Reshaping the Domestic Nexus is a project bringing together academics from leading research groups with policy partners in BEIS, DEFRA, FSA and Waterwise. The researchers are from research groups which have been at the forefront of new ways of understanding how householders’ routine activities end up demanding resources, including of energy, food and water. This project’s purpose is to make that understanding useful for informing actual policy processes with our policy partners.
The research is being led by Matt Watson at the University of Sheffield, with Mike Foden, David Evans, and Liz Sharp, also at the University of Sheffield, and Ali Browne at the University of Manchester.
The project is funded by the ESRC Nexus Network
You can find out more about the project here.
Just over the Thames from Parliament, the project was featured at Sustainability in Turbulent Times. This major event, attended by around 350 and featuring a range of high profile speakers, was the culmination of the work of the ESRC funded Nexus Network. In a wide ranging programme, we covered issues around the challenges and opportunities of pursuing change towards sustainability in light of contemporary political and economic changes and what they represent. Continue reading
The project Reshaping the Domestic Nexus was featured prominently in the Sustainability in Turbulent Times report which accompanied the conference of the same name, the culmination of the ESRC Nexus Network programme. The report can be found here.

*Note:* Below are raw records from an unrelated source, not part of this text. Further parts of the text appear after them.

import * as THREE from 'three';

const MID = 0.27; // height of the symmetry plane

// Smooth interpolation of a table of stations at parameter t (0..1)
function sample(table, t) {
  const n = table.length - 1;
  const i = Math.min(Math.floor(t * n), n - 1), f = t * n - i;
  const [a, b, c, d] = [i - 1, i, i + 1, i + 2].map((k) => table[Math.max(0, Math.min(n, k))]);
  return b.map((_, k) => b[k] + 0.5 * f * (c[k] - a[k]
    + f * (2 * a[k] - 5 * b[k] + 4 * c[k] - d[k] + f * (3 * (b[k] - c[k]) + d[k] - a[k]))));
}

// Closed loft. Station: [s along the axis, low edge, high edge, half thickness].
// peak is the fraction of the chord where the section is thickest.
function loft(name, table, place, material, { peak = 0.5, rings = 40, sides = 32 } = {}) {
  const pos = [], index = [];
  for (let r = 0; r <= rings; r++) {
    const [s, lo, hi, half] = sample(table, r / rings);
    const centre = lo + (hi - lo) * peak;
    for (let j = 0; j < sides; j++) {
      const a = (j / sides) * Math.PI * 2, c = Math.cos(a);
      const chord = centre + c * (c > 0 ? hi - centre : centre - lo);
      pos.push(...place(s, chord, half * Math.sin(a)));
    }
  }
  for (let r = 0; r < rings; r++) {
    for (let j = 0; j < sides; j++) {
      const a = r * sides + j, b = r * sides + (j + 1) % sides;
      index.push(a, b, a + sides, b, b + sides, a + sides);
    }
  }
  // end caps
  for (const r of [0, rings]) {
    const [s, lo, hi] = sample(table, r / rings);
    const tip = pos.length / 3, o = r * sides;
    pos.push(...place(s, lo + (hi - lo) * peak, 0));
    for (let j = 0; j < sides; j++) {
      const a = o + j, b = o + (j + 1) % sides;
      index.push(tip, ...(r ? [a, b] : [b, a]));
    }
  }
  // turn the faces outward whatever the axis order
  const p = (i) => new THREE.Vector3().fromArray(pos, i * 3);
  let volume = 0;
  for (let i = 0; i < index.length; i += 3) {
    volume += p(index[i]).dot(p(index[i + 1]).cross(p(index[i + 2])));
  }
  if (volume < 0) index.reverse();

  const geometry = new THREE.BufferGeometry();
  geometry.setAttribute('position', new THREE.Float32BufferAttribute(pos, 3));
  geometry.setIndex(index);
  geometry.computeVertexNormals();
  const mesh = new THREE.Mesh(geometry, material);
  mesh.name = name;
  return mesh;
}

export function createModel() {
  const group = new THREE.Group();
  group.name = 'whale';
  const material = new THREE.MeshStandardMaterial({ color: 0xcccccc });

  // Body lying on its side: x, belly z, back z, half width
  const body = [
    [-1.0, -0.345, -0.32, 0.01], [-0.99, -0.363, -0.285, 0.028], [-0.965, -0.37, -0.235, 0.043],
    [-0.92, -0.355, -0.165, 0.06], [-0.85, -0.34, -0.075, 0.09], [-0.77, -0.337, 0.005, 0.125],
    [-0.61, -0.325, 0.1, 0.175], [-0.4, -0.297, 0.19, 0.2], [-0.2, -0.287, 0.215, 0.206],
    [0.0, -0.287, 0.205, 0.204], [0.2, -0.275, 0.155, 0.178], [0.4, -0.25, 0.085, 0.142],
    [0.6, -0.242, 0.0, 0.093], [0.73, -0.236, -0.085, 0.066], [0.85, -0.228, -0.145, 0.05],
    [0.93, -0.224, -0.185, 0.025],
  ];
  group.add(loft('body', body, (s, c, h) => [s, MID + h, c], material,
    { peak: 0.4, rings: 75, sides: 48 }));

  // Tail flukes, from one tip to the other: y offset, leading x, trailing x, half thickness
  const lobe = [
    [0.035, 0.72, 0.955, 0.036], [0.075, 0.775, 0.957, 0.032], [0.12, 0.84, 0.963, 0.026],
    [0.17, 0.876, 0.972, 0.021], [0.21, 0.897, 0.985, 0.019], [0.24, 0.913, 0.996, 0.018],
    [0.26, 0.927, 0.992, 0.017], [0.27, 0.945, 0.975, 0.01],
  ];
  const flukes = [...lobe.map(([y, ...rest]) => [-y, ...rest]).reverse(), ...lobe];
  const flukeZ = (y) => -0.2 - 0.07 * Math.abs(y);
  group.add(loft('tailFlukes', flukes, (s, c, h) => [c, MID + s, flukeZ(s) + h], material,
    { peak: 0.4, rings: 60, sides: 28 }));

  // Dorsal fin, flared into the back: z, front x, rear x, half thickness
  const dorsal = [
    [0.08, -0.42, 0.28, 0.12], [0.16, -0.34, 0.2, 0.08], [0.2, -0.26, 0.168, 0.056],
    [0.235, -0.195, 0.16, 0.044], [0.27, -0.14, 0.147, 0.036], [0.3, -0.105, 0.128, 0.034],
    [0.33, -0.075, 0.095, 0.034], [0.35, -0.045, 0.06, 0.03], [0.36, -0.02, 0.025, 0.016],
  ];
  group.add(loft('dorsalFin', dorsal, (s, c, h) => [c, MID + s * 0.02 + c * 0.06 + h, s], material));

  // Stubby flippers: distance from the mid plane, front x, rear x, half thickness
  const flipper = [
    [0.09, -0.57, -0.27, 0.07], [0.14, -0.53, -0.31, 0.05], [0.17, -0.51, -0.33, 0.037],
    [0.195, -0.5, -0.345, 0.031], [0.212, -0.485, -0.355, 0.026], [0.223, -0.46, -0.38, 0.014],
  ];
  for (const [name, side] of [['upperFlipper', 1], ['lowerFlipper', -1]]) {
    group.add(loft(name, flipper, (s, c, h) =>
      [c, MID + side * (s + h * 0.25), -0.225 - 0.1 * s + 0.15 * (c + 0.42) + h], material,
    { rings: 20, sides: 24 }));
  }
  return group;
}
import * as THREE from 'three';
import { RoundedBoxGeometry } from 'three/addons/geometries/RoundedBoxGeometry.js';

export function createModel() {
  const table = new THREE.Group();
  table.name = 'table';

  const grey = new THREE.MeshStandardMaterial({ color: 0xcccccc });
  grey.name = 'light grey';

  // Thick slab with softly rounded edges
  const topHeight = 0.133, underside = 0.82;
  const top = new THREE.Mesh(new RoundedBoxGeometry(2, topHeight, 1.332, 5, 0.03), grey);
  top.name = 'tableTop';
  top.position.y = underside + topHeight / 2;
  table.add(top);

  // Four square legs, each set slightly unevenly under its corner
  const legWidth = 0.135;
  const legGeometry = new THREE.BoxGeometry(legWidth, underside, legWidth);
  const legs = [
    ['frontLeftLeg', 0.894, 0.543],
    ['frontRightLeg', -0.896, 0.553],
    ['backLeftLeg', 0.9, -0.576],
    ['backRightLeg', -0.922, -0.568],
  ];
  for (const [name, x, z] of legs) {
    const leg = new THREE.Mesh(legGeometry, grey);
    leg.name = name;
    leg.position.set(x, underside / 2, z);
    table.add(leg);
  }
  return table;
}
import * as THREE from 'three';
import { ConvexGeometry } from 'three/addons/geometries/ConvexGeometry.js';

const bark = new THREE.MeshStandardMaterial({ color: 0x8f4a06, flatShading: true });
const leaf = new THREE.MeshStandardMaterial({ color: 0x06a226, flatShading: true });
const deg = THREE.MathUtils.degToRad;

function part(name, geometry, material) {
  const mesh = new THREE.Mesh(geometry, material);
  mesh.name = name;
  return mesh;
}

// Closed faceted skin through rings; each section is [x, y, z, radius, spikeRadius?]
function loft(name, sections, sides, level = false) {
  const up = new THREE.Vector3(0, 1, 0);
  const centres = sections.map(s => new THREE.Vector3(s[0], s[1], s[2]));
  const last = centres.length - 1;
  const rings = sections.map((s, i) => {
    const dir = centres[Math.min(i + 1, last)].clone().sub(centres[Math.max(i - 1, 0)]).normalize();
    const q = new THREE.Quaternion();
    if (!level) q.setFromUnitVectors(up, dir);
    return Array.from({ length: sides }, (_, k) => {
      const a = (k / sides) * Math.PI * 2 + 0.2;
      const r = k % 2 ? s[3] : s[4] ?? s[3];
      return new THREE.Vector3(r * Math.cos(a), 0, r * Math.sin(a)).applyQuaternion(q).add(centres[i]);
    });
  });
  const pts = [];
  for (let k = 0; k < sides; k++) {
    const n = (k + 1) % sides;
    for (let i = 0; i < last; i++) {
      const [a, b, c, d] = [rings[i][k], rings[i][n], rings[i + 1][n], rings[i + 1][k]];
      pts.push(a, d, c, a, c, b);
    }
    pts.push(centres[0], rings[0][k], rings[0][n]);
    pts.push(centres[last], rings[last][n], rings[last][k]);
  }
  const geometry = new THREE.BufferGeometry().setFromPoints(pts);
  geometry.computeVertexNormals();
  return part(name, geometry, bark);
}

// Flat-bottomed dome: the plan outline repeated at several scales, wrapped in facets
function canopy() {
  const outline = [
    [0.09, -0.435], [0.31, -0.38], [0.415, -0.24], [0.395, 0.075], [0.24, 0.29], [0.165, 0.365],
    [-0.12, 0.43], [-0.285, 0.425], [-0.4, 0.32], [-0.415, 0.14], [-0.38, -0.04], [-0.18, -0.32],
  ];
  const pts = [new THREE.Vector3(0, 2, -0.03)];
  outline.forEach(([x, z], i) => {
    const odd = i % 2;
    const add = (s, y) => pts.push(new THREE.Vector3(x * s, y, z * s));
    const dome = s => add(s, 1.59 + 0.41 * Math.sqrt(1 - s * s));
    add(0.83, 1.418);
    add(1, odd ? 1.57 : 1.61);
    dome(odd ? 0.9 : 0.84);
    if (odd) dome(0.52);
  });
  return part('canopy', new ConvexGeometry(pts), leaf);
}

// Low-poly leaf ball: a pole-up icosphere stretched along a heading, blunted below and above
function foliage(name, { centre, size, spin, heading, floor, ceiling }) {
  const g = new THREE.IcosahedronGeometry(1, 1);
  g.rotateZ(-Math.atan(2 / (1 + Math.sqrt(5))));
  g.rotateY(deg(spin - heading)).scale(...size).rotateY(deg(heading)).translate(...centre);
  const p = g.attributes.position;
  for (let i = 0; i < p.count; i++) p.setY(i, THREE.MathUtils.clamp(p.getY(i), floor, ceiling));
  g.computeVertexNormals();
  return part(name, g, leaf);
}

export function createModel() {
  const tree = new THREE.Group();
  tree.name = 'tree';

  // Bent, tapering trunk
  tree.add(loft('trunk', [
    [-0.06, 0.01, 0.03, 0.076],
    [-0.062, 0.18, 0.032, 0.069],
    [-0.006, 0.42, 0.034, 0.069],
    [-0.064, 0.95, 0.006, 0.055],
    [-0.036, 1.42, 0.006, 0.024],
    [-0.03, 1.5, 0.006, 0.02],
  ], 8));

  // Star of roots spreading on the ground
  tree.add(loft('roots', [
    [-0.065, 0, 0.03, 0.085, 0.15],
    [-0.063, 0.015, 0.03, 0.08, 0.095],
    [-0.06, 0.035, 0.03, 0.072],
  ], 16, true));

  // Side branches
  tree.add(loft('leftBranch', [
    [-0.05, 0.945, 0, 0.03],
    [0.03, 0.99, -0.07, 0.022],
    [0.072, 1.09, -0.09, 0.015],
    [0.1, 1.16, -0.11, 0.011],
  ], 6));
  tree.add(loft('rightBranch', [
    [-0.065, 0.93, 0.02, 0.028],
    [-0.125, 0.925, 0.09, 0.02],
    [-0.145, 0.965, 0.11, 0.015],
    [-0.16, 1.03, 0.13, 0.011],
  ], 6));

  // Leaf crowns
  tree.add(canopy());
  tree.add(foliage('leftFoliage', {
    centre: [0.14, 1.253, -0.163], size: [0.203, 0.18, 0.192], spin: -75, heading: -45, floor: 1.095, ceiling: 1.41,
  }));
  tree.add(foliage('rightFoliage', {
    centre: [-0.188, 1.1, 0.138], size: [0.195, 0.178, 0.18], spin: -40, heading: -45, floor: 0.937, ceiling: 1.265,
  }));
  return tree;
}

The challenges of getting evidence and ideas from research into policy was the focus of a workshop at the Friends Meeting House in London today. Matt Watson presented on some of the basis of the Reshaping the Domestic Nexus project as a contribution to a rich afternoon’s discussion, which went well beyond the usual prescriptions of how to engage policy audiences. The Evidence-Policy Gap was the final event in a series of 9 funded by the ESRC on Behaviour Change, and organised by Fiona Spotswood from the University of West England.
How can practice theory be used to effect social change? That was an underlying question for the New Practices for New Publics workshop today, with a focus on how far practice theory can usefully inform processes of policy making and governing to effect positive social change. Appropriately, the project team was well represented there, with Matt Watson and David Evans providing two of the talks, along with Margit Keller (Turku). Others at the workshop wrote down questions at the end of each presentation, which provided the basis for a panel discussion, with Margit, David and Matt fielding some testing questions. In the interest and debate in the potential for practice theory to inform policy processes, the workshop demonstrated the salience of the ambitions of this project.
The workshop was the fourth in an ESRC funded series of events designed to bring together cutting edge thinking in social science with the experiences of civil society organisations, especially those in the community and voluntary sector.
Food of course presents us with a tangle of problems, that come down to the challenge of getting people sufficiently fed on a finite planet. Re-scaling food systems so production, manufacturing and consumption happens through more local relations is sure to be a field for useful change. But it’s a complex field, as demonstrated at the Localising Food Systems conference at Oxford University today, organised by the Local Nexus Network.
Matt Watson was there to deliver a plenary talk from the Reshaping the Domestic Nexus project, and representing the Nexus Network. Continue reading
We are delighted to welcome Dr Mike Foden to the project team today. Mike will be working full time on the project through to its completion next autumn. He joins us from the Centre for Regional Economic and Social Research at Sheffield Hallam and brings an excellent combination of topical expertise around sustainable consumption, energy and waste, with extensive experience of policy engagement.